**** INFORMATION GIVEN

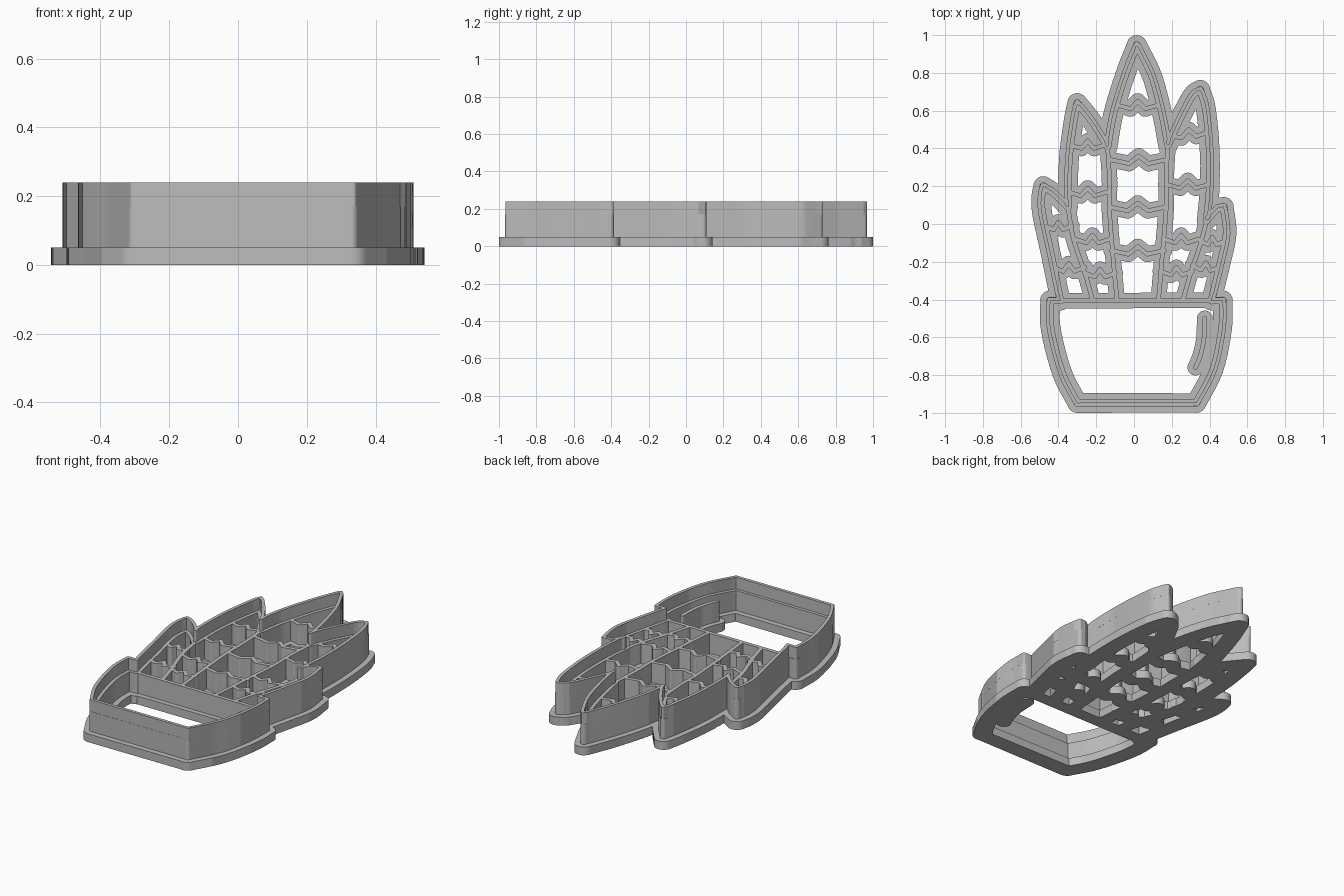
import bpy
import bmesh
import math
from mathutils import Vector
from mathutils.geometry import delaunay_2d_cdt

FLANGE_TOP, INNER_TOP, RIM_TOP = 0.05, 0.17, 0.24
UNIT = 0.01  # layout points are given in hundredths

cube = bpy.data.objects.get("Cube")
if cube:
    bpy.data.objects.remove(cube, do_unlink=True)

grey = bpy.data.materials.new("plastic_grey")
grey.use_nodes = True
grey.diffuse_color = (0.5, 0.5, 0.5, 1)
grey.node_tree.nodes["Principled BSDF"].inputs["Base Color"].default_value = grey.diffuse_color


def path(*points):
    return [Vector(p) * UNIT for p in points]


def smooth(points, steps=5):
    """Catmull-Rom curve through the points."""
    if len(points) < 3:
        return points
    ends = [points[0] * 2 - points[1]] + points + [points[-1] * 2 - points[-2]]
    curve = []
    for p, a, b, q in zip(ends, ends[1:], ends[2:], ends[3:]):
        for i in range(steps):
            t = i / steps
            curve.append(a + ((b - p) * t + (p * 2 - a * 5 + b * 4 - q) * t * t
                              + (a * 3 - p - b * 3 + q) * t ** 3) / 2)
    return curve + [points[-1]]


def rib(start, end):
    """Cross rib with a small peak in its middle."""
    a, b = Vector(start), Vector(end)
    shape = ((0, 0), (0.32, -2), (0.5, 2), (0.68, -2), (1, 0))
    return [(a.lerp(b, t) + Vector((0, lift))) * UNIT for t, lift in shape]


def offset_loop(loop, distance):
    """Shift a clockwise closed loop outward."""
    shifted = []
    for i, point in enumerate(loop):
        before = (point - loop[i - 1]).normalized()
        after = (loop[(i + 1) % len(loop)] - point).normalized()
        along = (before + after).normalized()
        shifted.append(point + Vector((-along.y, along.x)) * distance)
    return shifted


def capsules(points, radius, sides):
    """One rounded polygon for each segment of a path."""
    shapes = []
    for a, b in zip(points, points[1:]):
        heading = math.atan2(b.y - a.y, b.x - a.x)
        shape = []
        for k in range(sides):
            angle = math.tau * k / sides
            end = b if math.cos(angle - heading) > 0 else a
            shape.append(end + Vector((math.cos(angle), math.sin(angle))) * radius)
        shapes.append(shape)
    return shapes


def solid(name, shapes, bottom, top):
    """Merge flat shapes into one region and extrude it."""
    coords, loops = [], []
    for shape in shapes:
        loops.append(list(range(len(coords), len(coords) + len(shape))))
        coords.extend(shape)
    verts, _, faces, _, _, sources = delaunay_2d_cdt(coords, [], loops, 0, 1e-5, True)
    bm = bmesh.new()
    corners = [bm.verts.new((v.x, v.y, bottom)) for v in verts]
    for face, source in zip(faces, sources):
        if source:
            bm.faces.new([corners[i] for i in face])
    bmesh.ops.delete(bm, geom=[v for v in bm.verts if not v.link_faces], context='VERTS')
    bmesh.ops.dissolve_limit(bm, angle_limit=0.01, verts=bm.verts[:], edges=bm.edges[:])
    raised = bmesh.ops.extrude_face_region(bm, geom=bm.faces[:], use_keep_orig=True)
    for item in raised["geom"]:
        if isinstance(item, bmesh.types.BMVert):
            item.co.z = top
    bmesh.ops.recalc_face_normals(bm, faces=bm.faces[:])
    mesh = bpy.data.meshes.new(name)
    bm.to_mesh(mesh)
    bm.free()
    mesh.materials.append(grey)
    obj = bpy.data.objects.new(name, mesh)
    bpy.context.collection.objects.link(obj)
    bpy.ops.object.select_all(action='DESELECT')
    obj.select_set(True)
    bpy.context.view_layer.objects.active = obj
    bpy.ops.object.shade_smooth_by_angle(angle=math.radians(31))
    return obj


# Outline, clockwise from the bottom left of the pot
outline_sections = [
    path((-30, -94.7), (-38, -79), (-44, -56), (-44.4, -40.5)),          # pot side
    path((-44.4, -40.5), (-39, -40.5)),                                  # pot shoulder
    path((-39, -40.5), (-44, -16), (-48.5, 5), (-49, 14), (-48, 20)),    # low leaf
    path((-48, 20), (-42, 16), (-35, 9)),
    path((-35, 9), (-34.5, 34), (-32, 54), (-30, 64)),                   # middle leaf
    path((-30, 64), (-22, 54), (-14, 41)),
    path((-14, 41), (-11, 58), (-5, 78), (0, 91), (1.5, 94.7)),          # top leaf
    path((1.5, 94.7), (4, 90), (10, 77), (15, 58), (18, 42)),
    path((18, 42), (25, 57), (31, 68), (35, 71)),                        # middle leaf
    path((35, 71), (38, 61), (40, 40), (40, 18), (38.5, 2)),
    path((38.5, 2), (44, 8), (47.5, 9)),                                 # low leaf
    path((47.5, 9), (49, -5), (46, -20), (41, -40.5)),
    path((41, -40.5), (47, -40.5)),                                      # pot shoulder
    path((47, -40.5), (46.5, -56), (42, -77), (33, -94.7)),              # pot side
    path((33, -94.7), (-30, -94.7)),                                     # pot bottom
]
outline = []
for section in outline_sections:
    outline.extend(smooth(section)[:-1])

# Lines inside the outline: pot edge, pot highlight and leaf dividers
inner_lines = [smooth(line) for line in (
    path((-44, -40.5), (47, -40.5)),
    path((37.5, -50), (37, -61), (35, -70), (32.5, -76)),
    path((-14, 41), (-13, 24), (-13, 8), (-11, -19), (-9, -40)),
    path((18, 42), (17, 24), (17, 8), (15, -16), (13, -40)),
    path((-35, 9), (-32, -8), (-26, -26), (-22, -40)),
    path((38.5, 2), (35, -11), (30, -26), (26, -40)),
)]

# Cross ribs of the leaves
inner_lines += [rib(start, end) for start, end in (
    ((-9, 63), (13, 63)), ((-12, 34), (17, 34)),
    ((-13, 9), (17, 9)), ((-12, -14), (16, -14)),
    ((-34, 42), (-15, 42)), ((-35, 17), (-14, 17)),
    ((-31, -8), (-13, -8)), ((-26, -26), (-10, -26)),
    ((-47, -1), (-33, -1)), ((-43, -23), (-26, -23)),
    ((18, 47), (40, 49)), ((17, 21), (40, 21)),
    ((16, -8), (34, -8)), ((14, -25), (31, -25)),
    ((35, -9), (48, -9)), ((31, -22), (45, -23)),
)]


def layer(outer_radius, inner_radius, sides):
    shapes = capsules(outline + outline[:1], outer_radius, sides)
    for line in inner_lines:
        shapes += capsules(line, inner_radius, sides)
    return shapes


# Flange, lower walls and tall cutting rim
solid("base_flange", layer(0.053, 0.042, 20), 0, FLANGE_TOP)
solid("lower_walls", layer(0.02, 0.012, 16), FLANGE_TOP, INNER_TOP)
rim = offset_loop(outline, 0.01)
solid("cutting_rim", capsules(rim + rim[:1], 0.01, 16), INNER_TOP, RIM_TOP)
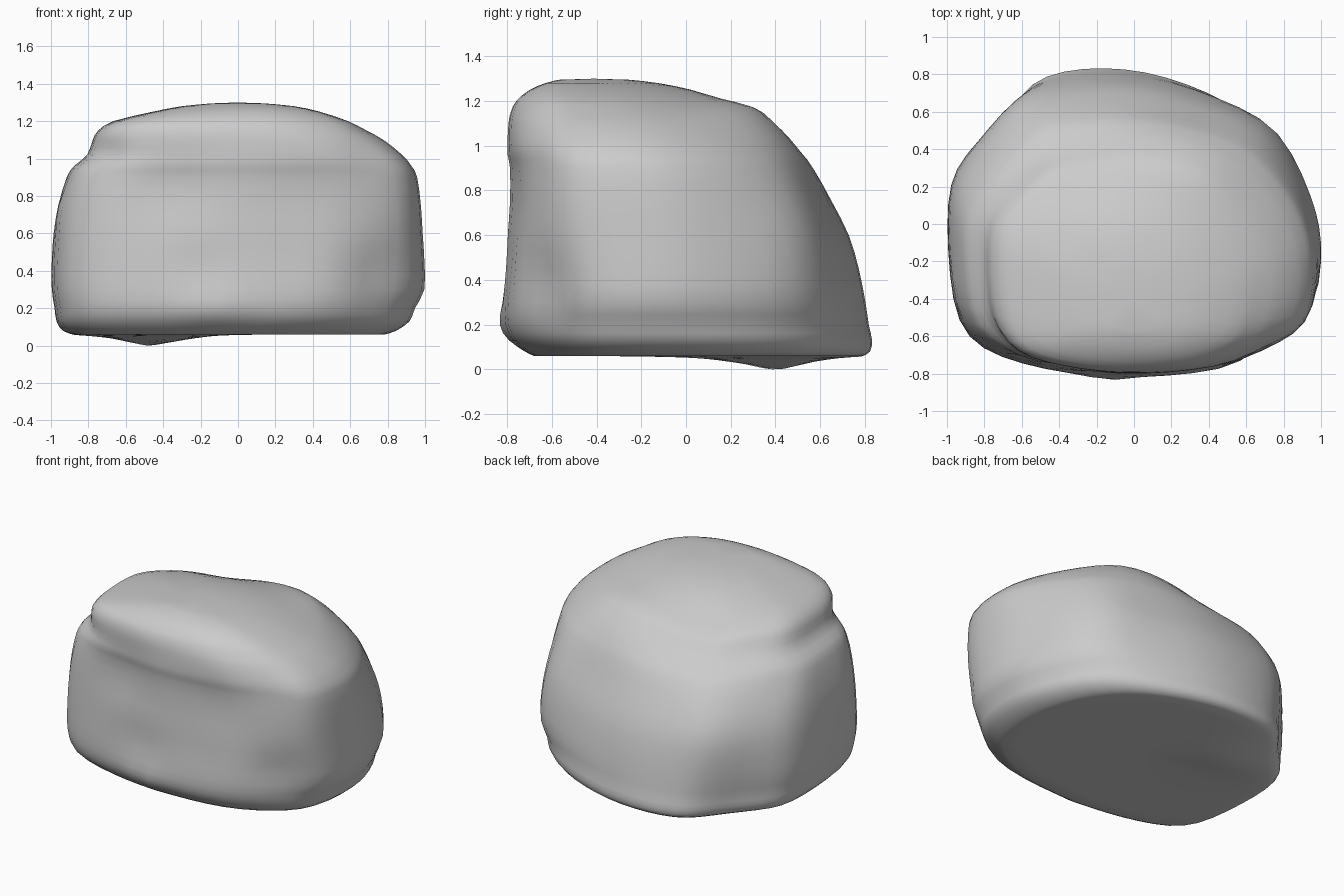
import bpy, bmesh
from math import exp
from mathutils import Vector

if "Cube" in bpy.data.objects:
    bpy.data.objects.remove(bpy.data.objects["Cube"])

# Widest outline seen from above (x, y), counter-clockwise
OUTLINE = [(1.005, -.15), (.99, .02), (.95, .16), (.85, .4), (.65, .6), (.46, .7), (.2, .8),
           (-.02, .835), (-.25, .845), (-.5, .805), (-.62, .74), (-.78, .56), (-.91, .4),
           (-.99, .27), (-1.0, .02), (-.985, -.25), (-.95, -.53), (-.82, -.66),
           (-.6, -.74), (-.35, -.79), (-.1, -.815), (.2, -.805), (.46, -.78),
           (.7, -.69), (.89, -.58), (.98, -.46)]
# Height levels: z, left, right, front, back
LEVELS = [(.06, -.88, .79, -.68, .79), (.08, -.94, .85, -.72, .825), (.13, -.975, .92, -.78, .835),
          (.2, -.985, .95, -.815, .82), (.3, -1, 1, -.82, .805), (.45, -1, 1, -.81, .775),
          (.6, -.99, .99, -.80, .73), (.75, -.965, .98, -.79, .655), (.9, -.92, .96, -.79, .575),
          (.96, -.88, .93, -.80, .53), (1.02, -.81, .88, -.80, .475), (1.1, -.78, .78, -.795, .395),
          (1.15, -.75, .69, -.785, .335), (1.2, -.67, .59, -.76, .19), (1.25, -.46, .44, -.70, .03),
          (1.28, -.3, .3, -.63, -.12), (1.295, -.14, .14, -.57, -.25)]
# Local chips and bumps: centre, radius, push
DENTS = [((-.47, .4, .05), .2, (0, 0, -.05)), ((-.45, .3, .05), .4, (0, 0, -.012)),
         ((-.15, -.81, .19), .1, (0, -.025, 0)),
         ((-.2, -.8, .42), .12, (0, .02, 0)), ((.25, -.8, .45), .18, (0, .012, 0)),
         ((-.72, -.62, 1.0), .12, (.015, .025, 0)), ((-.35, -.8, .84), .17, (0, .025, 0)),
         ((.35, -.79, .8), .2, (0, .015, 0)), ((-.93, .2, .95), .1, (.03, -.02, 0)),
         ((.75, -.7, .4), .13, (-.01, .015, 0)), ((-.97, -.35, .72), .1, (-.015, 0, 0)),
         # broad corner shaping
         ((.86, -.63, .28), .25, (-.04, .045, 0)), ((.75, -.68, 1.05), .2, (-.02, .02, 0)),
         ((-.76, .6, .03), .3, (.04, -.04, 0)), ((-.62, .55, .68), .26, (-.022, .022, 0)),
         ((-.35, .35, 1.13), .28, (0, -.02, -.05)), ((.32, .33, 1.12), .28, (.02, .025, .032)),
         ((.65, .5, .75), .25, (.02, .03, .01)), ((.76, .52, .42), .25, (.02, .025, 0))]


def spline(a, b, c, d, t):
    """Smooth curve between b and c."""
    return tuple(.5 * (2*q + (r - p)*t + (2*p - 5*q + 4*r - s)*t*t + (3*q - p - 3*r + s)*t**3)
                 for p, q, r, s in zip(a, b, c, d))


n = len(OUTLINE)
ring = [spline(OUTLINE[i-1], OUTLINE[i], OUTLINE[(i+1) % n], OUTLINE[(i+2) % n], t)
        for i in range(n) for t in (0, .5)]
m = len(ring)
# Soften kinks in the outline
for _ in range(3):
    ring = [tuple((a + 2*b + c) / 4 for a, b, c in zip(ring[i-1], ring[i], ring[(i+1) % m]))
            for i in range(m)]
last = len(LEVELS) - 1
levels = [spline(LEVELS[max(i-1, 0)], LEVELS[i], LEVELS[i+1], LEVELS[min(i+2, last)], t)
          for i in range(last) for t in (0, .5)] + [LEVELS[-1]]

bm = bmesh.new()


def add_ring(z, l, r, f, b, s=1.0):
    cx, cy, w, d = (l + r)/2, (f + b)/2, (r - l)/2 * s, (b - f)/2 * s
    return [bm.verts.new((cx + x*w, cy + (y - .015)/.825*d, z)) for x, y in ring]


# Flat underside rings, then the boulder walls and crown
rings = [add_ring(*LEVELS[0], s=s) for s in (.2, .45, .7, .88)]
rings += [add_ring(*lv) for lv in levels]
for lo, hi in zip(rings, rings[1:]):
    for i in range(m):
        j = (i + 1) % m
        bm.faces.new((lo[i], lo[j], hi[j], hi[i]))
for loop, z, flip in ((rings[0], .06, True), (rings[-1], 1.3, False)):
    c = sum((v.co for v in loop), Vector()) / m
    tip = bm.verts.new((c.x, c.y, z))
    for i in range(m):
        a, b = loop[i], loop[(i + 1) % m]
        bm.faces.new((b, a, tip) if flip else (a, b, tip))

# Weathered dents and bumps
for v in bm.verts:
    p = v.co.copy()
    for c, rad, push in DENTS:
        v.co += Vector(push) * exp(-((p - Vector(c)).length / rad)**2)

bmesh.ops.recalc_face_normals(bm, faces=bm.faces)
for f in bm.faces:
    f.smooth = True
mesh = bpy.data.meshes.new("boulder")
bm.to_mesh(mesh)
bm.free()
boulder = bpy.data.objects.new("boulder", mesh)
bpy.context.collection.objects.link(boulder)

********

◆ TASK REQUIREMENTS:
Write out, word for word, the lines from the first line of the entries through the one containing "(0.68, -2), (1, 0))", both included. Leave out the pictures.

◆ SOLUTION:
import bpy
import bmesh
import math
from mathutils import Vector
from mathutils.geometry import delaunay_2d_cdt

FLANGE_TOP, INNER_TOP, RIM_TOP = 0.05, 0.17, 0.24
UNIT = 0.01  # layout points are given in hundredths

cube = bpy.data.objects.get("Cube")
if cube:
    bpy.data.objects.remove(cube, do_unlink=True)

grey = bpy.data.materials.new("plastic_grey")
grey.use_nodes = True
grey.diffuse_color = (0.5, 0.5, 0.5, 1)
grey.node_tree.nodes["Principled BSDF"].inputs["Base Color"].default_value = grey.diffuse_color


def path(*points):
    return [Vector(p) * UNIT for p in points]


def smooth(points, steps=5):
    """Catmull-Rom curve through the points."""
    if len(points) < 3:
        return points
    ends = [points[0] * 2 - points[1]] + points + [points[-1] * 2 - points[-2]]
    curve = []
    for p, a, b, q in zip(ends, ends[1:], ends[2:], ends[3:]):
        for i in range(steps):
            t = i / steps
            curve.append(a + ((b - p) * t + (p * 2 - a * 5 + b * 4 - q) * t * t
                              + (a * 3 - p - b * 3 + q) * t ** 3) / 2)
    return curve + [points[-1]]


def rib(start, end):
    """Cross rib with a small peak in its middle."""
    a, b = Vector(start), Vector(end)
    shape = ((0, 0), (0.32, -2), (0.5, 2), (0.68, -2), (1, 0))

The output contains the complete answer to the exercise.